Your instructions - Please copy out every line in the entries that includes the word "rings".

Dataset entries
____

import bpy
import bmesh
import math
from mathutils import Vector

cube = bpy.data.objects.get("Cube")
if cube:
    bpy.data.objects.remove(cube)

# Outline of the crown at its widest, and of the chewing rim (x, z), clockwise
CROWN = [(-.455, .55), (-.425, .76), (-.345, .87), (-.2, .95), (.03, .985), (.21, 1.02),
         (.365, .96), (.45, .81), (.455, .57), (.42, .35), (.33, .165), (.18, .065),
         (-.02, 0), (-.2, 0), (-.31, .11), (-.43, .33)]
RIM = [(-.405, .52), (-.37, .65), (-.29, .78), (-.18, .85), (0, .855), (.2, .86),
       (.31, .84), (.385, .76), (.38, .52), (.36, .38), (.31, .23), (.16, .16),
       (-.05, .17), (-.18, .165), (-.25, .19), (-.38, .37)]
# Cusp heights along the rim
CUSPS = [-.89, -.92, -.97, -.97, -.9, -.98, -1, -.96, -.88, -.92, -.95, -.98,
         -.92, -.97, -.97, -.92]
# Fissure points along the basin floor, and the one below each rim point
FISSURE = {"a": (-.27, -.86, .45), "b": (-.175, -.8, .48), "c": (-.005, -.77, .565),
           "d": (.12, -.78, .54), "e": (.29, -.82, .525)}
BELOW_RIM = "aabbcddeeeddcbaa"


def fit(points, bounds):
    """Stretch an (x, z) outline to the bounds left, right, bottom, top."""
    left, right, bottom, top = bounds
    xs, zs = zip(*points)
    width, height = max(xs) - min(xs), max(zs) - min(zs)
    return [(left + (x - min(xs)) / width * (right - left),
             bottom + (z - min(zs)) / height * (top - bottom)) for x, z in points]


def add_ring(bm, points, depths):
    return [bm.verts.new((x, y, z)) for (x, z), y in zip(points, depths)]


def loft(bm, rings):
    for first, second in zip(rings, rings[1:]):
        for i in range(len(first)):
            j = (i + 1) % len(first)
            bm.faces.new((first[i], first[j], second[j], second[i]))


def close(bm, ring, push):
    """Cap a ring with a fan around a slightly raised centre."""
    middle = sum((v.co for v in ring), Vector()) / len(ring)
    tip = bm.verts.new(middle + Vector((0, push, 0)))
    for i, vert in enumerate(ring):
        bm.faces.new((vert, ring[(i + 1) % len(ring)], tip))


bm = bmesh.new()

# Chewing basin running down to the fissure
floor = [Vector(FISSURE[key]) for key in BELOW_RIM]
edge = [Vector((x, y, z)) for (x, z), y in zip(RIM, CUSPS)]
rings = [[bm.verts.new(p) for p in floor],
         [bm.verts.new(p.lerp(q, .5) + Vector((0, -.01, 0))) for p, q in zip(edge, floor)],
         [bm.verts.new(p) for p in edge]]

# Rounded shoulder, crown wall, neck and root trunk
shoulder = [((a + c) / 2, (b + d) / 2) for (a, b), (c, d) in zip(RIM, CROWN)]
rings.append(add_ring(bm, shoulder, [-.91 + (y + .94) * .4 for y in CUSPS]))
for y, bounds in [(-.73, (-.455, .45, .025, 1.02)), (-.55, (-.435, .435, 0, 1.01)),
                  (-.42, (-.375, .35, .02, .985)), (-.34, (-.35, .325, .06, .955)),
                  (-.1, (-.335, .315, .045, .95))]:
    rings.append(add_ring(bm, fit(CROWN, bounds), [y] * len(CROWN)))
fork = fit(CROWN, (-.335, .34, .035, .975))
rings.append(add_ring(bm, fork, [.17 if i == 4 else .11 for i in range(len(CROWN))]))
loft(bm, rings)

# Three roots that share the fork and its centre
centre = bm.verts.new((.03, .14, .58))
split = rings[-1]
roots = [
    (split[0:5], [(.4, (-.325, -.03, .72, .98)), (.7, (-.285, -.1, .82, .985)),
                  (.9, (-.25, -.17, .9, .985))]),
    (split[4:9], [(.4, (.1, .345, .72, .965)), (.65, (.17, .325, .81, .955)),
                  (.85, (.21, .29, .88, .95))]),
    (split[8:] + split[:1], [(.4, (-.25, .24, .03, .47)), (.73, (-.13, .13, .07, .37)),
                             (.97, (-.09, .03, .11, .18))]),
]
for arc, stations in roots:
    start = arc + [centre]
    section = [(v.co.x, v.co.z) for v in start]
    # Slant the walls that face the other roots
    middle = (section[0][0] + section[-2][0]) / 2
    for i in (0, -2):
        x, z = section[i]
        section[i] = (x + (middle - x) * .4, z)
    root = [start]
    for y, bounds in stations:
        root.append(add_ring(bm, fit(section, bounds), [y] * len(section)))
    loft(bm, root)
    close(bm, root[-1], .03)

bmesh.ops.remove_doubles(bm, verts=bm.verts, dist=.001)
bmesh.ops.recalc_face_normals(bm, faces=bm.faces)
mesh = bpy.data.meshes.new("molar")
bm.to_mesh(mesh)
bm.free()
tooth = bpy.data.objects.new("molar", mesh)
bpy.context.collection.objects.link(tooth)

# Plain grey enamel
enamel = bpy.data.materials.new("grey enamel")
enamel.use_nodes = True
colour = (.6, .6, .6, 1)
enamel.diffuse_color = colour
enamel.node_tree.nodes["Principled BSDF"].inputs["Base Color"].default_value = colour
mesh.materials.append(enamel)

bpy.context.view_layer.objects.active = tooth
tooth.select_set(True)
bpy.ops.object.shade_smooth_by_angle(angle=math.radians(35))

____

Finished exercise -
def loft(bm, rings):
    for first, second in zip(rings, rings[1:]):
rings = [[bm.verts.new(p) for p in floor],
rings.append(add_ring(bm, shoulder, [-.91 + (y + .94) * .4 for y in CUSPS]))
    rings.append(add_ring(bm, fit(CROWN, bounds), [y] * len(CROWN)))
rings.append(add_ring(bm, fork, [.17 if i == 4 else .11 for i in range(len(CROWN))]))
loft(bm, rings)
split = rings[-1]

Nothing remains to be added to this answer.